Strengthening bones and muscles will help prevent osteoporosis and also help burn calories. Balancing and stretching techniques are well known for improving flexibility and can help reduce muscle pain. Keep moving. Sitting down all day long can have a negative impact on your overall health and fitness.
For most of us, sleep is hugely disrupted during the menopause. Our changing hormones bring a variety of challenges that can disrupt our sleep, such as night sweats, itchy skin, insomnia, bladder issues, aching joints, the list goes on. Sleep is important because without getting the rest we need; it makes it harder for us to function during the day and it can make other symptoms worse. As we age, the sleep cycle becomes less consistent and melatonin, the sleep hormone, is reduced during menopause.
Try and practise a good sleep routine at night. Avoid caffeine and other stimulants in the late afternoon and evening. Do not exercise 2-3 hours before bedtime, as you need to allow your body to be relaxed leading up to bedtime. Make sure your room is cool and that your bedclothes and clothing are made of natural fibres such as cotton.
Take time to wind down before sleeping and stay off blue light devices. Get out for a morning walk, the morning sunlight helps regulate our cadmium rhythm that sets our sleep cycles. It is important to have a consistent going to bed and waking up time. It helps the body establish a routine.
Mindfulness is also a great tool which can significantly improve your overall wellbeing and can help to experience fewer menopausal symptoms. Using mindfulness provides positive effects in boosting the mood, controlling blood pressure and reducing anxiety. Our minds often wander and overthinking can cause unnecessary stress, by focusing on the moment we become more aware of who we are and how to appreciate the present.

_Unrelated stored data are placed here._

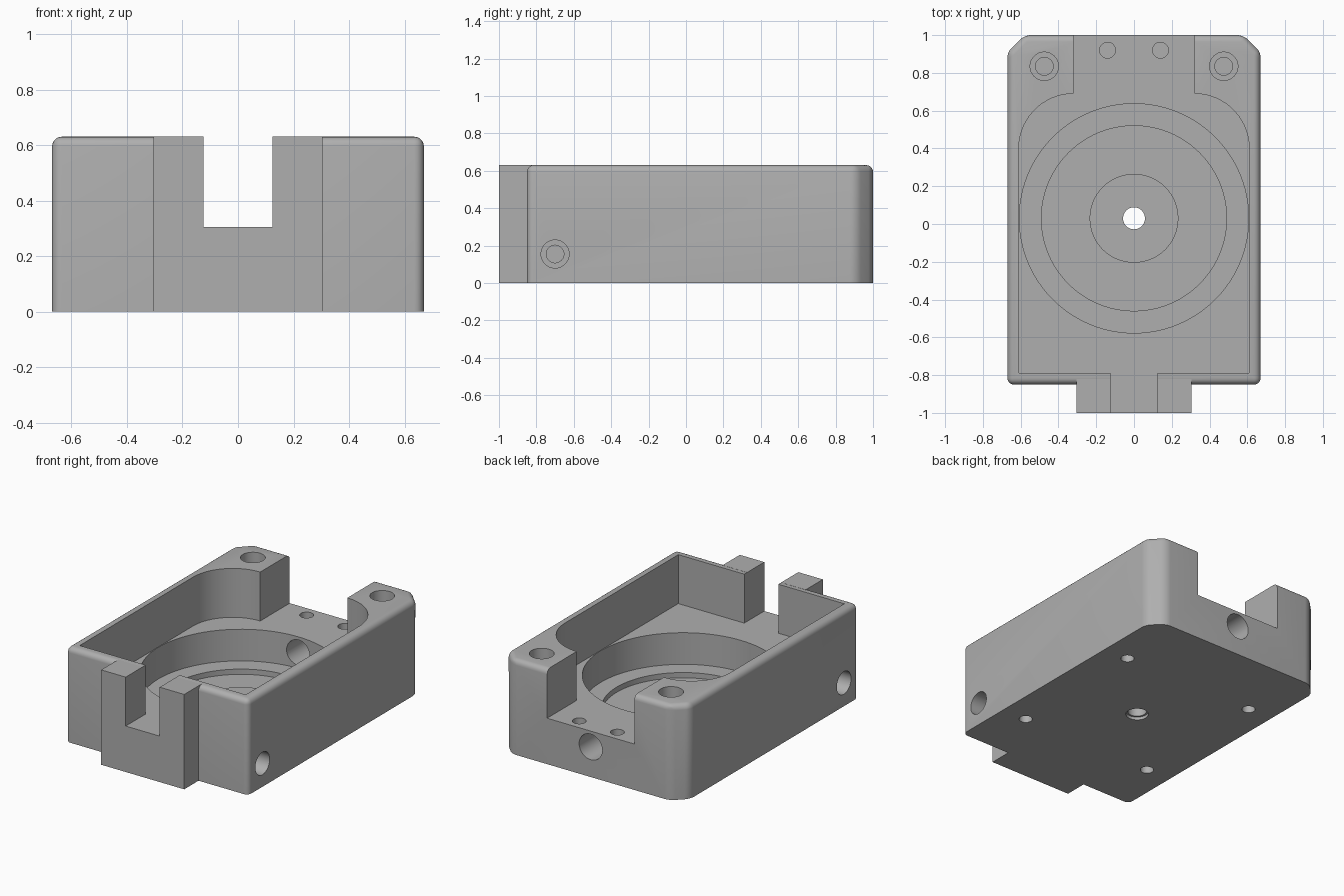
import bpy, bmesh, math
from math import radians, cos, sin
from mathutils import Matrix

cube = bpy.data.objects.get("Cube")
if cube:
    bpy.data.objects.remove(cube, do_unlink=True)

grey = bpy.data.materials.new("machined grey")
grey.use_nodes = True
COLOUR = (0.43, 0.43, 0.43, 1)
grey.diffuse_color = COLOUR
grey.node_tree.nodes["Principled BSDF"].inputs["Base Color"].default_value = COLOUR

TOP, FLOOR, CY = 0.63, 0.305, 0.03


def finish(name, bm):
    bmesh.ops.recalc_face_normals(bm, faces=bm.faces)
    mesh = bpy.data.meshes.new(name)
    bm.to_mesh(mesh)
    bm.free()
    mesh.materials.append(grey)
    obj = bpy.data.objects.new(name, mesh)
    bpy.context.collection.objects.link(obj)
    return obj


def prism(name, outline, z0, z1, fillet=0):
    """Extrude an outline upward; optionally round all edges but the base."""
    bm = bmesh.new()
    base = bm.faces.new([bm.verts.new((x, y, z0)) for x, y in outline])
    ext = bmesh.ops.extrude_face_region(bm, geom=[base], use_keep_orig=True)
    verts = [v for v in ext["geom"] if isinstance(v, bmesh.types.BMVert)]
    bmesh.ops.translate(bm, verts=verts, vec=(0, 0, z1 - z0))
    bmesh.ops.recalc_face_normals(bm, faces=bm.faces)
    if fillet:
        edges = [e for e in bm.edges if max(v.co.z for v in e.verts) > z0 + 0.01]
        bmesh.ops.bevel(bm, geom=edges, offset=fillet, segments=5,
                        profile=0.5, affect='EDGES')
    return finish(name, bm)


def box(name, x0, x1, y0, y1, z0, z1):
    return prism(name, [(x0, y0), (x1, y0), (x1, y1), (x0, y1)], z0, z1)


def cylinder(name, centre, radius, length, axis='Z', sides=48):
    bm = bmesh.new()
    turn = {'X': Matrix.Rotation(radians(90), 4, 'Y'),
            'Y': Matrix.Rotation(radians(90), 4, 'X'),
            'Z': Matrix.Identity(4)}[axis]
    bmesh.ops.create_cone(bm, cap_ends=True, segments=sides, radius1=radius,
                          radius2=radius, depth=length,
                          matrix=Matrix.Translation(centre) @ turn)
    return finish(name, bm)


def combine(target, tool, operation='DIFFERENCE'):
    tool.hide_render = True
    mod = target.modifiers.new(tool.name, 'BOOLEAN')
    mod.operation, mod.solver, mod.object = operation, 'EXACT', tool
    bpy.context.view_layer.objects.active = target
    bpy.ops.object.modifier_apply(modifier=mod.name)
    bpy.data.objects.remove(tool, do_unlink=True)


# Rounded body with chamfered back corners
right = [(0.67, -0.85), (0.67, 0.91), (0.58, 1.0)]
outline = right + [(-x, y) for x, y in reversed(right)]
body = prism("housing", outline, 0, TOP, fillet=0.035)

# Front tab
combine(body, box("front_tab", -0.305, 0.305, -1.0, -0.82, 0, TOP), 'UNION')

# Main cavity, with rounded back shoulders and an open back
arc = [(0.32 + 0.29 * cos(radians(a)), 0.40 + 0.29 * sin(radians(a)))
       for a in range(0, 91, 6)]
half = [(0.61, -0.79)] + arc + [(0.32, 1.1)]
cavity = half + [(-x, y) for x, y in reversed(half)]
combine(body, prism("cavity", cavity, FLOOR, 1))

# Front slot
combine(body, box("front_slot", -0.125, 0.125, -1.1, -0.7, FLOOR, 1))


def bore(name, x, y, z0, z1, radius, sides=48):
    return cylinder(name, (x, y, (z0 + z1) / 2), radius, z1 - z0, sides=sides)


# Round pocket, recessed ring and centre boss
combine(body, bore("pocket", 0, CY, 0.095, 0.5, 0.607, 96))
combine(body, bore("ring_recess", 0, CY, 0.06, 0.2, 0.49, 96))
combine(body, bore("centre_boss", 0, CY, 0.03, 0.095, 0.235, 64), 'UNION')
combine(body, bore("centre_hole", 0, CY, -0.1, 0.2, 0.058))
combine(body, bore("centre_counterbore", 0, CY, -0.1, 0.02, 0.07))

# Cable hole through the back wall
combine(body, cylinder("back_hole", (0, 0.8, 0.2), 0.085, 0.6, 'Y'))

for s in (-1, 1):
    # Counterbored corner holes
    combine(body, bore("corner_counterbore", s * 0.475, 0.835, 0.4, 1, 0.075))
    combine(body, bore("corner_hole", s * 0.475, 0.835, 0.2, 0.8, 0.047))
    # Small holes in the back ledge
    combine(body, bore("ledge_hole", s * 0.14, 0.92, 0.1, 0.5, 0.042))
    # Counterbored side holes
    combine(body, cylinder("side_counterbore", (s * 0.67, -0.7, 0.155), 0.075, 0.4, 'X'))
    combine(body, cylinder("side_hole", (s * 0.6, -0.7, 0.155), 0.047, 0.6, 'X'))
    # Blind mounting holes underneath
    for t in (-1, 1):
        combine(body, bore("base_hole", s * 0.49, CY + t * 0.49, -0.1, 0.18, 0.041))

bpy.ops.object.select_all(action='DESELECT')
body.select_set(True)
bpy.context.view_layer.objects.active = body
bpy.ops.object.shade_smooth_by_angle(angle=radians(30))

A coach can also help you promote self-development actions that will serve as a confidence and self-esteem boost. You will learn how to replace negative thinking with new positive beliefs.
Every menstruating person will experience menopause and rather than being scared we should learn to embrace it. This important topic is getting more and more exposure and support, you don’t need to feel alone.
When life is so busy and Google has too many results with varying degrees of credibility (1.88bn for the word menopause alone) get a professional to help get safe results and advice.